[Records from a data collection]
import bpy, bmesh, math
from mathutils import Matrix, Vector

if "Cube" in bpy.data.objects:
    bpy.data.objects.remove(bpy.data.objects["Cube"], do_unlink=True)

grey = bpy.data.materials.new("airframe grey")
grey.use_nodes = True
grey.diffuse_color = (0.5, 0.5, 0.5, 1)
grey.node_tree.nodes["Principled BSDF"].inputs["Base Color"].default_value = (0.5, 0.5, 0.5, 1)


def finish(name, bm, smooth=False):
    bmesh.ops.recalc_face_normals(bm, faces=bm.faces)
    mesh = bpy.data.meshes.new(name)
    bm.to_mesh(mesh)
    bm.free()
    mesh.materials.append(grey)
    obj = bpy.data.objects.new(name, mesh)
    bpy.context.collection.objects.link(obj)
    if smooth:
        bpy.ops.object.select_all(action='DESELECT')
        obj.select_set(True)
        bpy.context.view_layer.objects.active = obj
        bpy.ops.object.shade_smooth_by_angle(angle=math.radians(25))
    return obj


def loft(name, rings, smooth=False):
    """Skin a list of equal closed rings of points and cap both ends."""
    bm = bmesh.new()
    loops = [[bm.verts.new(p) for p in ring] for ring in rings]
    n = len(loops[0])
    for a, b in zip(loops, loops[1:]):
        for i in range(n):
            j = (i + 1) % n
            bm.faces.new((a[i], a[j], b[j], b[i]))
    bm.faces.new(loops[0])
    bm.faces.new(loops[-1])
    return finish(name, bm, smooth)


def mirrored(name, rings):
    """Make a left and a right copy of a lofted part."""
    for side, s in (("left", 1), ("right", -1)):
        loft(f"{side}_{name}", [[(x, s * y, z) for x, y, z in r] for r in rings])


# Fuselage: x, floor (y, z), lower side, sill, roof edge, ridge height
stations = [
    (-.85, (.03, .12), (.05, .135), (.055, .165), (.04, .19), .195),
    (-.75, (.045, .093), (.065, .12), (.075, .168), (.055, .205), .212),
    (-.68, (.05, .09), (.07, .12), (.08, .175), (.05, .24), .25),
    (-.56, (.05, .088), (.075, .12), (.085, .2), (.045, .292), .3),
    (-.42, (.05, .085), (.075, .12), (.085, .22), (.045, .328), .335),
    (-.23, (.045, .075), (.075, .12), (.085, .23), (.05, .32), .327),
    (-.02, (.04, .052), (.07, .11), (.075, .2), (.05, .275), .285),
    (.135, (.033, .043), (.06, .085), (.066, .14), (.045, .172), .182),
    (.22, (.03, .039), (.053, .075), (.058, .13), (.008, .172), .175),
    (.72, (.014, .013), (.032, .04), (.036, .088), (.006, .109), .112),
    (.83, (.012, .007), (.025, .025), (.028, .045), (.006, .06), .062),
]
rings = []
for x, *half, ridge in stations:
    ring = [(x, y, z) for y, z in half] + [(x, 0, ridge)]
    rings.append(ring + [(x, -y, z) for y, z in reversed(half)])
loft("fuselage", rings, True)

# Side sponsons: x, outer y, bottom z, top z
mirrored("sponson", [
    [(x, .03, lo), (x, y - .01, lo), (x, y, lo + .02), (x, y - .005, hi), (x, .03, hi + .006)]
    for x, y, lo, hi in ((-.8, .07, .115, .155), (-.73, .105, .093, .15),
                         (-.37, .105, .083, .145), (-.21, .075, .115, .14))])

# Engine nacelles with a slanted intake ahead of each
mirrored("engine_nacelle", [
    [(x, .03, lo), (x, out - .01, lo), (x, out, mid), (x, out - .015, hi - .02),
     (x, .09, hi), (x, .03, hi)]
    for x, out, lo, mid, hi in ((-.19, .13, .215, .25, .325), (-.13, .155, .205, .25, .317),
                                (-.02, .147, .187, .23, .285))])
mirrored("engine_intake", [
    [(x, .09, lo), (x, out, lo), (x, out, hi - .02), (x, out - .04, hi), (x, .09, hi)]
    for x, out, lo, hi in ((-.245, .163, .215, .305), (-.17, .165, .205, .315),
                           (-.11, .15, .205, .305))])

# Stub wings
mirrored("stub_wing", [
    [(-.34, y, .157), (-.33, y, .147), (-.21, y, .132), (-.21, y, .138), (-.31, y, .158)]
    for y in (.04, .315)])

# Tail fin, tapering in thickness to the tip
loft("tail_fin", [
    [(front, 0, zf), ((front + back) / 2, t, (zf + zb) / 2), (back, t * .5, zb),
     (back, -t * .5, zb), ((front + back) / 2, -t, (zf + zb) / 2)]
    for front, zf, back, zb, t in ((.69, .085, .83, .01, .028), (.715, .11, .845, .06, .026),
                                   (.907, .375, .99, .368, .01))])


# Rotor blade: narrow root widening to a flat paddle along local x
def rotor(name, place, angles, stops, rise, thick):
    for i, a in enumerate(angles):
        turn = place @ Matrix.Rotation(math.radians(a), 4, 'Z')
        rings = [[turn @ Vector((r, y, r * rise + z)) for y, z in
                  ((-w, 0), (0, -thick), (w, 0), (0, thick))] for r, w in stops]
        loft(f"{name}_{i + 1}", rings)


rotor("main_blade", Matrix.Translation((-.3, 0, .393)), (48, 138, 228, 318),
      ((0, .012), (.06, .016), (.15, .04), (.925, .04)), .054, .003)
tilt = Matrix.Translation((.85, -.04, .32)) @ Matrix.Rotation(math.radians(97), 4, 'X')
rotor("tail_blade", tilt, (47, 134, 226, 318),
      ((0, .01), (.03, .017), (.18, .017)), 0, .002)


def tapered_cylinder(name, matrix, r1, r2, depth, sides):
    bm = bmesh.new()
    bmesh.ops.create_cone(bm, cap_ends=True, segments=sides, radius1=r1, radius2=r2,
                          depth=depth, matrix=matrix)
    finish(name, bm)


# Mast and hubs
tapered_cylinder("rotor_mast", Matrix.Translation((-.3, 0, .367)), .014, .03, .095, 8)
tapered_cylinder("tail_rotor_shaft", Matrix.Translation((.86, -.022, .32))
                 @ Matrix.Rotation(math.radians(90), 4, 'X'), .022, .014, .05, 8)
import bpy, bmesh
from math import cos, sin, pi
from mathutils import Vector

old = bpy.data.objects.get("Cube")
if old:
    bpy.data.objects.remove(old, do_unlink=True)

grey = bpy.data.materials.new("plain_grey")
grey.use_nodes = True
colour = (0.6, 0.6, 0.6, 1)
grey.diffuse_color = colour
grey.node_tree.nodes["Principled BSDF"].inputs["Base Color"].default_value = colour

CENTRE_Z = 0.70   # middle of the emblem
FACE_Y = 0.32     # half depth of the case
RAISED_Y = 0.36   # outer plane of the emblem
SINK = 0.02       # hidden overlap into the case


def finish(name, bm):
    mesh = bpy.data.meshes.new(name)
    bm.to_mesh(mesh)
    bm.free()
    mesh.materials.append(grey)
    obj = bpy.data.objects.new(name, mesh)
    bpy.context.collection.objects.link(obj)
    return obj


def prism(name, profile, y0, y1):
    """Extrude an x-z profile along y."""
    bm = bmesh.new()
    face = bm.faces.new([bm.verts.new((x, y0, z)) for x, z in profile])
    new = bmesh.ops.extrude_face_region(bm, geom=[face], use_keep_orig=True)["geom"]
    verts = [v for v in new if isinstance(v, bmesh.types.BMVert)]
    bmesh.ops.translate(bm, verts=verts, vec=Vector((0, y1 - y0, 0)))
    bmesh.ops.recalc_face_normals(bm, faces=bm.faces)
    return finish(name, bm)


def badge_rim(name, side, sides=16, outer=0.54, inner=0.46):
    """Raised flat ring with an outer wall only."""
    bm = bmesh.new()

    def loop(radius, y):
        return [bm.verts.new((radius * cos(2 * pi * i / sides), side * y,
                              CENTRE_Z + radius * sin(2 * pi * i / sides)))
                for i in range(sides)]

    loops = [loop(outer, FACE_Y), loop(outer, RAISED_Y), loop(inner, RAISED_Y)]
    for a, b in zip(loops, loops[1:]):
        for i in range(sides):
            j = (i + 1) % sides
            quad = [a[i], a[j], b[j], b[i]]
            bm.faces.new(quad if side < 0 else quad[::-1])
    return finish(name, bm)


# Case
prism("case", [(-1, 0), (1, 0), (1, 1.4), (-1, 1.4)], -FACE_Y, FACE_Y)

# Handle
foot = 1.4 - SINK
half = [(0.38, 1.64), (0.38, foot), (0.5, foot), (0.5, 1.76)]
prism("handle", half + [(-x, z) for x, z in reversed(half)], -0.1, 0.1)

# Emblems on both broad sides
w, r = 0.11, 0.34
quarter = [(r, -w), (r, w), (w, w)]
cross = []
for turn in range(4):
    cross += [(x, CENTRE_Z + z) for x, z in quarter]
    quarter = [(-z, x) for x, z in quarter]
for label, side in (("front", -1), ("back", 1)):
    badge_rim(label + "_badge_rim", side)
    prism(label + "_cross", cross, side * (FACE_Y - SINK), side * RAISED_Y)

YOUR OBJECTIVE
The answer consists of every line above in which the word "import" occurs.

RESPONSE TO THIS TASK
import bpy, bmesh, math
from mathutils import Matrix, Vector
import bpy, bmesh
from math import cos, sin, pi
from mathutils import Vector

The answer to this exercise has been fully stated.